# WORK TO COMPLETE:
Retype all the data word for word.
++++
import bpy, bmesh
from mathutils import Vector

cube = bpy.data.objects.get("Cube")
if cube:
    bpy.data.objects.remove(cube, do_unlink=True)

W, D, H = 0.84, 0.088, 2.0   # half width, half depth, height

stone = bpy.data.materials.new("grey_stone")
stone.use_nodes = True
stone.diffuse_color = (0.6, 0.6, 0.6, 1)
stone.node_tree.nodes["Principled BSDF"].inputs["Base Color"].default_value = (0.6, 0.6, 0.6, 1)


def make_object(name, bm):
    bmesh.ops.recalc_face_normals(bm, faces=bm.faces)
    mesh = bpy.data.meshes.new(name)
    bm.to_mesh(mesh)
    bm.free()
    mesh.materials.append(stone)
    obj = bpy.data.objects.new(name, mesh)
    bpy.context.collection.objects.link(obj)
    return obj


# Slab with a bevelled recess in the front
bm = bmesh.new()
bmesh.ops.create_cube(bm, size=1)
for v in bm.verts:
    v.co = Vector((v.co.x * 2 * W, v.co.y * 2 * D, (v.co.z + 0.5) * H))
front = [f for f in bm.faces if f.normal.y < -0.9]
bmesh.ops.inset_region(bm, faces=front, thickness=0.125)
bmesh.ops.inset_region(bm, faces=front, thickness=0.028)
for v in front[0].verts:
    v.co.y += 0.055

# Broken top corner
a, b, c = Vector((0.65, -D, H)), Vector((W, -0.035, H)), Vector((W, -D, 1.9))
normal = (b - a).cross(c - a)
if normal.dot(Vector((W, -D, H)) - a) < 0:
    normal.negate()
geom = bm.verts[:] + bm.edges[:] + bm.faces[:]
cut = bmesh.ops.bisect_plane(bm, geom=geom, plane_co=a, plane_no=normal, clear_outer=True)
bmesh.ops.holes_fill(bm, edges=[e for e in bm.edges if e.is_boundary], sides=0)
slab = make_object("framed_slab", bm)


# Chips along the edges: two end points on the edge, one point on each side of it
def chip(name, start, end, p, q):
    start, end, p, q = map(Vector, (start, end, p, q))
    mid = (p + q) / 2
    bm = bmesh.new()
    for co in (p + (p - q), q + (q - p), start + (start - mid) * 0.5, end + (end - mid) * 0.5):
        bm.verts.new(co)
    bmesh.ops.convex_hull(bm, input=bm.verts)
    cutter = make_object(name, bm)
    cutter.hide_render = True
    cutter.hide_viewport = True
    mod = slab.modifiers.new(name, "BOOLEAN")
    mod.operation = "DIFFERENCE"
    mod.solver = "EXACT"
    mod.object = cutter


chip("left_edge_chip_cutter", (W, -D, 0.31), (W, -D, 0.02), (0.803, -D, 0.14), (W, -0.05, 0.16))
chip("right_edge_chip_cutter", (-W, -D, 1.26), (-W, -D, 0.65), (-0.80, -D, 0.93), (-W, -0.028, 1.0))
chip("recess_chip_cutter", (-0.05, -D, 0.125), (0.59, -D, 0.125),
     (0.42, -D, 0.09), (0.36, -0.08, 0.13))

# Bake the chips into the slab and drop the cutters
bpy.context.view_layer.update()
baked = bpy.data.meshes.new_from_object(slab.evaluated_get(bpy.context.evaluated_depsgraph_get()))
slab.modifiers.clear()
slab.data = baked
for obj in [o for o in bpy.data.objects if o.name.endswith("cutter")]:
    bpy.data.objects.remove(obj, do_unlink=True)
++++
# WRITTEN REPLY:
import bpy, bmesh
from mathutils import Vector

cube = bpy.data.objects.get("Cube")
if cube:
    bpy.data.objects.remove(cube, do_unlink=True)

W, D, H = 0.84, 0.088, 2.0   # half width, half depth, height

stone = bpy.data.materials.new("grey_stone")
stone.use_nodes = True
stone.diffuse_color = (0.6, 0.6, 0.6, 1)
stone.node_tree.nodes["Principled BSDF"].inputs["Base Color"].default_value = (0.6, 0.6, 0.6, 1)


def make_object(name, bm):
    bmesh.ops.recalc_face_normals(bm, faces=bm.faces)
    mesh = bpy.data.meshes.new(name)
    bm.to_mesh(mesh)
    bm.free()
    mesh.materials.append(stone)
    obj = bpy.data.objects.new(name, mesh)
    bpy.context.collection.objects.link(obj)
    return obj


# Slab with a bevelled recess in the front
bm = bmesh.new()
bmesh.ops.create_cube(bm, size=1)
for v in bm.verts:
    v.co = Vector((v.co.x * 2 * W, v.co.y * 2 * D, (v.co.z + 0.5) * H))
front = [f for f in bm.faces if f.normal.y < -0.9]
bmesh.ops.inset_region(bm, faces=front, thickness=0.125)
bmesh.ops.inset_region(bm, faces=front, thickness=0.028)
for v in front[0].verts:
    v.co.y += 0.055

# Broken top corner
a, b, c = Vector((0.65, -D, H)), Vector((W, -0.035, H)), Vector((W, -D, 1.9))
normal = (b - a).cross(c - a)
if normal.dot(Vector((W, -D, H)) - a) < 0:
    normal.negate()
geom = bm.verts[:] + bm.edges[:] + bm.faces[:]
cut = bmesh.ops.bisect_plane(bm, geom=geom, plane_co=a, plane_no=normal, clear_outer=True)
bmesh.ops.holes_fill(bm, edges=[e for e in bm.edges if e.is_boundary], sides=0)
slab = make_object("framed_slab", bm)


# Chips along the edges: two end points on the edge, one point on each side of it
def chip(name, start, end, p, q):
    start, end, p, q = map(Vector, (start, end, p, q))
    mid = (p + q) / 2
    bm = bmesh.new()
    for co in (p + (p - q), q + (q - p), start + (start - mid) * 0.5, end + (end - mid) * 0.5):
        bm.verts.new(co)
    bmesh.ops.convex_hull(bm, input=bm.verts)
    cutter = make_object(name, bm)
    cutter.hide_render = True
    cutter.hide_viewport = True
    mod = slab.modifiers.new(name, "BOOLEAN")
    mod.operation = "DIFFERENCE"
    mod.solver = "EXACT"
    mod.object = cutter


chip("left_edge_chip_cutter", (W, -D, 0.31), (W, -D, 0.02), (0.803, -D, 0.14), (W, -0.05, 0.16))
chip("right_edge_chip_cutter", (-W, -D, 1.26), (-W, -D, 0.65), (-0.80, -D, 0.93), (-W, -0.028, 1.0))
chip("recess_chip_cutter", (-0.05, -D, 0.125), (0.59, -D, 0.125),
     (0.42, -D, 0.09), (0.36, -0.08, 0.13))

# Bake the chips into the slab and drop the cutters
bpy.context.view_layer.update()
baked = bpy.data.meshes.new_from_object(slab.evaluated_get(bpy.context.evaluated_depsgraph_get()))
slab.modifiers.clear()
slab.data = baked
for obj in [o for o in bpy.data.objects if o.name.endswith("cutter")]:
    bpy.data.objects.remove(obj, do_unlink=True)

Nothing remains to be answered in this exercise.